There comes a time when all good things must end. The trick with ending something, though, is to do it well and to leave the audience with fond memories. At the end of Breaking Dawn, Stephenie Meyer’s final Twilight series book, readers will rejoice. This isn’t due to any particular merit of Breaking Dawn, but rather because they won’t have to slog through any more of it.
The last book in Meyer’s astoundingly popular teen romance series, Breaking Dawn also concludes the “vampire love saga” in which vampire Edward Cullen falls for and romances klutzy Bella Swan as she struggles to come to grips with her own mortality. Meyer’s books make a few alterations to vampire lore: sunlight holds no danger for them, they only become more beautiful; they kill humans, but some take blood from animals. Meyer’s vampires are honestly just eye candy, albeit slightly deadly eye candy.
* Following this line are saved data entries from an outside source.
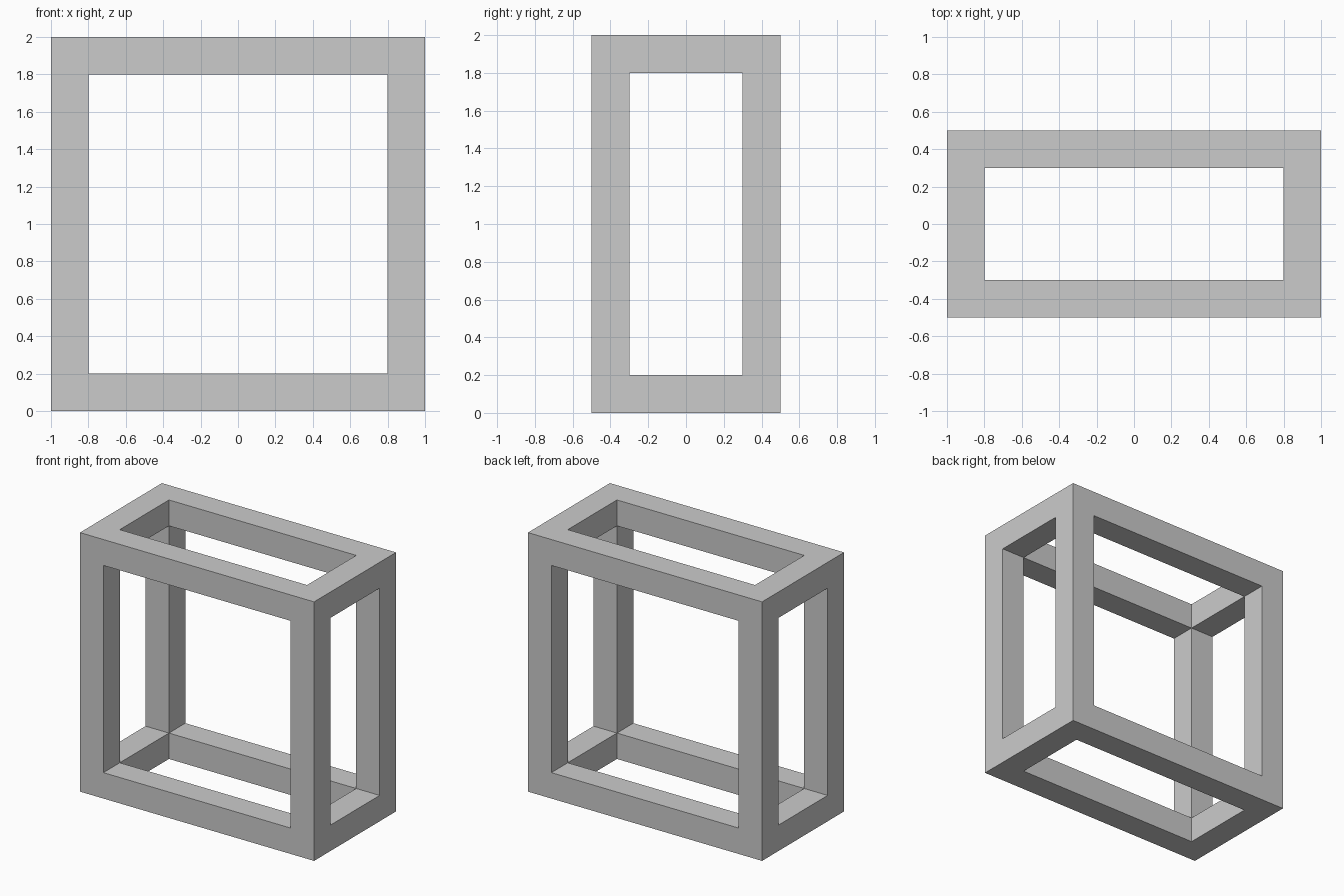
import bpy
import bmesh
from itertools import product
from mathutils import Vector

if "Cube" in bpy.data.objects:
    bpy.data.objects.remove(bpy.data.objects["Cube"], do_unlink=True)

SIZE = Vector((2.0, 1.0, 2.0))
BAR = 0.2

# Plain grey material
grey = bpy.data.materials.new("light_grey")
grey.use_nodes = True
colour = (0.6, 0.6, 0.6, 1.0)
grey.diffuse_color = colour
grey.node_tree.nodes["Principled BSDF"].inputs["Base Color"].default_value = colour

# Break lines along each axis: outer edge, bar, opening, bar
breaks = [(-s / 2, BAR - s / 2, s / 2 - BAR, s / 2) for s in SIZE]


def is_solid(cell):
    """A cell belongs to a bar or corner when at least two axes are at an end."""
    return all(0 <= i <= 2 for i in cell) and sum(i != 1 for i in cell) >= 2


# Box frame: one closed skin of twelve square bars, without inner walls
bm = bmesh.new()
for cell in filter(is_solid, product(range(3), repeat=3)):
    for axis, side in product(range(3), (0, 1)):
        neighbour = list(cell)
        neighbour[axis] += 2 * side - 1
        if is_solid(neighbour):
            continue
        u, v = (axis + 1) % 3, (axis + 2) % 3
        loop = [(0, 0), (1, 0), (1, 1), (0, 1)]
        corners = []
        for du, dv in loop if side else reversed(loop):
            step = [0, 0, 0]
            step[axis], step[u], step[v] = side, du, dv
            point = Vector([breaks[k][cell[k] + step[k]] for k in range(3)])
            point.z += SIZE.z / 2
            corners.append(bm.verts.new(point))
        bm.faces.new(corners)
bmesh.ops.remove_doubles(bm, verts=bm.verts, dist=0.001)
bmesh.ops.recalc_face_normals(bm, faces=bm.faces)

mesh = bpy.data.meshes.new("box_frame")
bm.to_mesh(mesh)
bm.free()
mesh.materials.append(grey)
frame = bpy.data.objects.new("box_frame", mesh)
bpy.context.collection.objects.link(frame)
Most appalling about Breaking Dawn is the lack of good role models in the series. Bella’s mother, Renee, who married at an extremely young age, warns Bella not to follow her example. Not only does Bella herself marry straight out of high school, but she also has a child shortly after her marriage, and is even dissuaded from attending college by Edward, her husband, on the grounds that it would be impossible to prevent college students from figuring out she’s a vampire. Is this a good life model for teenage girls: get married young, have kids before 20, and don’t attend college because the man in your life tells you not to? Probably not.
What really strikes the reader about the plot in Breaking Dawn is how unrealistic everything is. Granted, Bella is living in a world with vampires and werewolves. One cannot expect utter realism, and it would be silly to do so. However, all of Bella’s problems seem to be resolved for her. She faces the choice of becoming a vampire or living a full, human life. This is a relevant conflict for humans facing immortality: the decision between living in the human world with its ephemeral qualities, or living forever but without the experiences that make life meaningful. Bella never has to choose: With Meyer, she can have it all. She has a child before she’s turned into a vampire (something all the Cullen women seem to obsess about), so she gets the best of both worlds. Her family will live forever along with her, so she can enjoy eternity from the comfort of her own living room.
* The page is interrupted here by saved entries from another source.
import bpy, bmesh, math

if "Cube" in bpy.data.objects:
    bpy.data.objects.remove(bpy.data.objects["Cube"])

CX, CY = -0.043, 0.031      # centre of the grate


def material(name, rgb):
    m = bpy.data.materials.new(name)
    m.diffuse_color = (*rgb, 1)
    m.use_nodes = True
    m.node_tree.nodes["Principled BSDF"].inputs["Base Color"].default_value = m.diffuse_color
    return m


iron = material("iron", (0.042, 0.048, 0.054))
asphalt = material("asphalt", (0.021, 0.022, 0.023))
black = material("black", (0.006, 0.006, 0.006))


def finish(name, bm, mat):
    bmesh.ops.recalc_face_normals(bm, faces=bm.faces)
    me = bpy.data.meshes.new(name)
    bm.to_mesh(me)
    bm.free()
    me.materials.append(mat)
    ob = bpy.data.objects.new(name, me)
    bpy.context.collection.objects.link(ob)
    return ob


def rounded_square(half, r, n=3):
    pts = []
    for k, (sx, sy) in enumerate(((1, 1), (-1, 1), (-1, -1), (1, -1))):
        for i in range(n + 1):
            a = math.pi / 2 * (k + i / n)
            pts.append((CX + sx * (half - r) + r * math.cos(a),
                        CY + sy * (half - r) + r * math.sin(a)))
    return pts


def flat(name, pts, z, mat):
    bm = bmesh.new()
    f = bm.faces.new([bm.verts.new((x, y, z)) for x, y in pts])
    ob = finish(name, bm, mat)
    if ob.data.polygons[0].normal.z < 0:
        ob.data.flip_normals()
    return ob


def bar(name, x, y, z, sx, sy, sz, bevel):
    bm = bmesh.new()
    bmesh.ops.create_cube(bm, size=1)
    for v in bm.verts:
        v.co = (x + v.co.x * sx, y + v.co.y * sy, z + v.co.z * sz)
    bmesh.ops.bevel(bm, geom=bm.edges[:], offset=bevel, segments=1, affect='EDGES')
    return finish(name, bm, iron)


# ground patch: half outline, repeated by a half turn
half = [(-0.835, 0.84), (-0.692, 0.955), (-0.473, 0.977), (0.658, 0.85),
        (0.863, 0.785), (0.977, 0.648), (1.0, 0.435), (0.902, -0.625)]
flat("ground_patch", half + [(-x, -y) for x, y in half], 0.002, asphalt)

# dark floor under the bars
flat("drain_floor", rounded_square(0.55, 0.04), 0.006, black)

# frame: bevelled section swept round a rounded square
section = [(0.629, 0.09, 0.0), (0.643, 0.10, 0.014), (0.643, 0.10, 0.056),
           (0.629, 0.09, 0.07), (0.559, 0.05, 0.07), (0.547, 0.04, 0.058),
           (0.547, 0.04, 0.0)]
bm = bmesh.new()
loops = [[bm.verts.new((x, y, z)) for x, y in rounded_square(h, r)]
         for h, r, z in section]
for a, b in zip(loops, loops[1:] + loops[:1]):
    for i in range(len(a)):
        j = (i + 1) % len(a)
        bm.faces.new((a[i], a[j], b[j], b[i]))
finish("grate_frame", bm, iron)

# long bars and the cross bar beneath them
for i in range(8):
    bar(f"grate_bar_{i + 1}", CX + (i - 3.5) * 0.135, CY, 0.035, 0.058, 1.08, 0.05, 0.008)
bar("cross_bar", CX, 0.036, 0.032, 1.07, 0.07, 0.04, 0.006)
Meyer’s treatment of her characters also is unimpressive. After Bella is made into a vampire, she suddenly becomes more confident in herself, less clumsy, more beautiful: the epitome of the perfect girl. Suddenly, Bella can do anything: She’s physically stronger than the other Cullen men, she has the most powerful latent ability (read: vampire magic), and she doesn’t have to put up with uncontrollable bloodlust as all other newly made vampires in Meyer’s books do. It makes her character a lot less interesting. Even the angst-ridden werewolf Jacob, Bella’s slighted crush, from whose point of view a part of the story is told, doesn’t have to try hard to resolve his conflicts, because Meyer will do it for him. Jacob descends into an endless miasma of woe for about a hundred pages or so, until he falls head over heels for none other than Bella’s newborn child.
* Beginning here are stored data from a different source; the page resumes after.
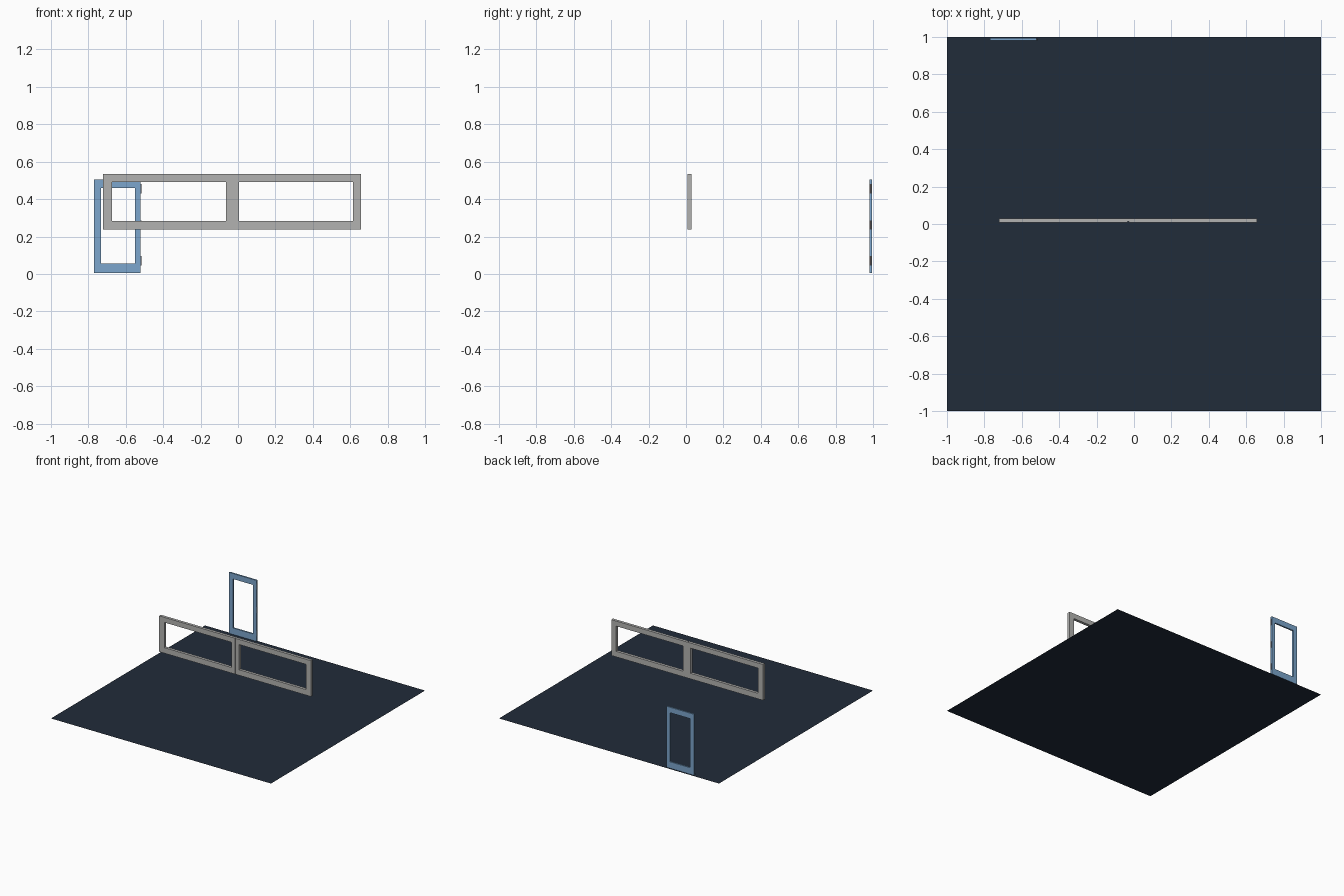
import bpy, bmesh

if "Cube" in bpy.data.objects:
    bpy.data.objects.remove(bpy.data.objects["Cube"])

def material(name, rgb):
    m = bpy.data.materials.new(name)
    m.diffuse_color = (*rgb, 1)
    m.use_nodes = True
    m.node_tree.nodes["Principled BSDF"].inputs["Base Color"].default_value = m.diffuse_color
    return m

NAVY = material("dark navy", (0.015, 0.025, 0.042))
GREY = material("light grey", (0.45, 0.45, 0.44))
BLUE = material("soft blue", (0.20, 0.38, 0.61))
DARK = material("dark grey", (0.07, 0.06, 0.06))

def make(name, bm, mat):
    bmesh.ops.recalc_face_normals(bm, faces=bm.faces)
    me = bpy.data.meshes.new(name)
    bm.to_mesh(me)
    bm.free()
    me.materials.append(mat)
    ob = bpy.data.objects.new(name, me)
    bpy.context.collection.objects.link(ob)
    return ob

def box(name, x, y, z, mat):
    bm = bmesh.new()
    bmesh.ops.create_cube(bm, size=1)
    for v in bm.verts:
        v.co = [(r[0] + r[1]) / 2 + c * (r[1] - r[0]) for r, c in zip((x, y, z), v.co)]
    return make(name, bm, mat)

def frame(name, outer, inner, y, mat):
    """Rectangular ring; outer and inner are (x0, x1, z0, z1)."""
    bm = bmesh.new()
    rings = []
    for yy in y:
        for x0, x1, z0, z1 in (outer, inner):
            rings.append([bm.verts.new((a, yy, b)) for a, b in
                          ((x0, z0), (x1, z0), (x1, z1), (x0, z1))])
    fo, fi, bo, bi = rings
    for a, b in ((fo, fi), (fi, bi), (bi, bo), (bo, fo)):
        for i in range(4):
            j = (i + 1) % 4
            bm.faces.new((a[i], a[j], b[j], b[i]))
    return make(name, bm, mat)

# Floor sheet
bm = bmesh.new()
bmesh.ops.create_grid(bm, x_segments=1, y_segments=1, size=1)
make("floor", bm, NAVY)

# Double window: two frames with a narrow groove between them at the front
WY = (0.007, 0.030)
frame("window_frame_left", (-0.721, -0.034, 0.238, 0.533), (-0.675, -0.063, 0.284, 0.491), WY, GREY)
frame("window_frame_right", (-0.027, 0.658, 0.238, 0.533), (0.005, 0.614, 0.284, 0.491), WY, GREY)
box("window_joint", (-0.034, -0.027), (0.014, 0.030), (0.238, 0.533), GREY)

# Door frame at the back edge
frame("door_frame", (-0.769, -0.520, 0.004, 0.505), (-0.732, -0.551, 0.057, 0.460), (0.982, 0.995), BLUE)

# Hinge plates on the door's right edge
for i, z in enumerate((0.07, 0.262, 0.455)):
    box(f"hinge_{i + 1}", (-0.521, -0.517), (0.982, 0.992), (z - 0.025, z + 0.025), DARK)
Even the climax of the novel, where Meyer typically excels, leaves something to be desired. There’s no battle, no epic race through the streets of Italy, as readers might have been led to expect. Despite the numerous allusions to a showdown, it never happens because Bella’s newfound vampire superpowers allow her to protect everyone she cares about from the Volturi, the villains of the piece. The Volturi simply walk in, talk a little, threaten a lot, find their threats ineffective due to Bella, give up, and walk out. The series ends.
In short, perhaps the fandom would have been a lot better off if Meyer had ended the series at Eclipse, instead of leading readers down the farce of a family drama that is Breaking Dawn. If something inside you desperately yearns to know what happens with vampire babies, unhappy werewolves, and not so much romance, by all means purchase it. It’ll be in stock somewhere. However, if you’re just curious about how bad it can be, check it out from Hunt or the public library. Then again, it may not even be worth the trip.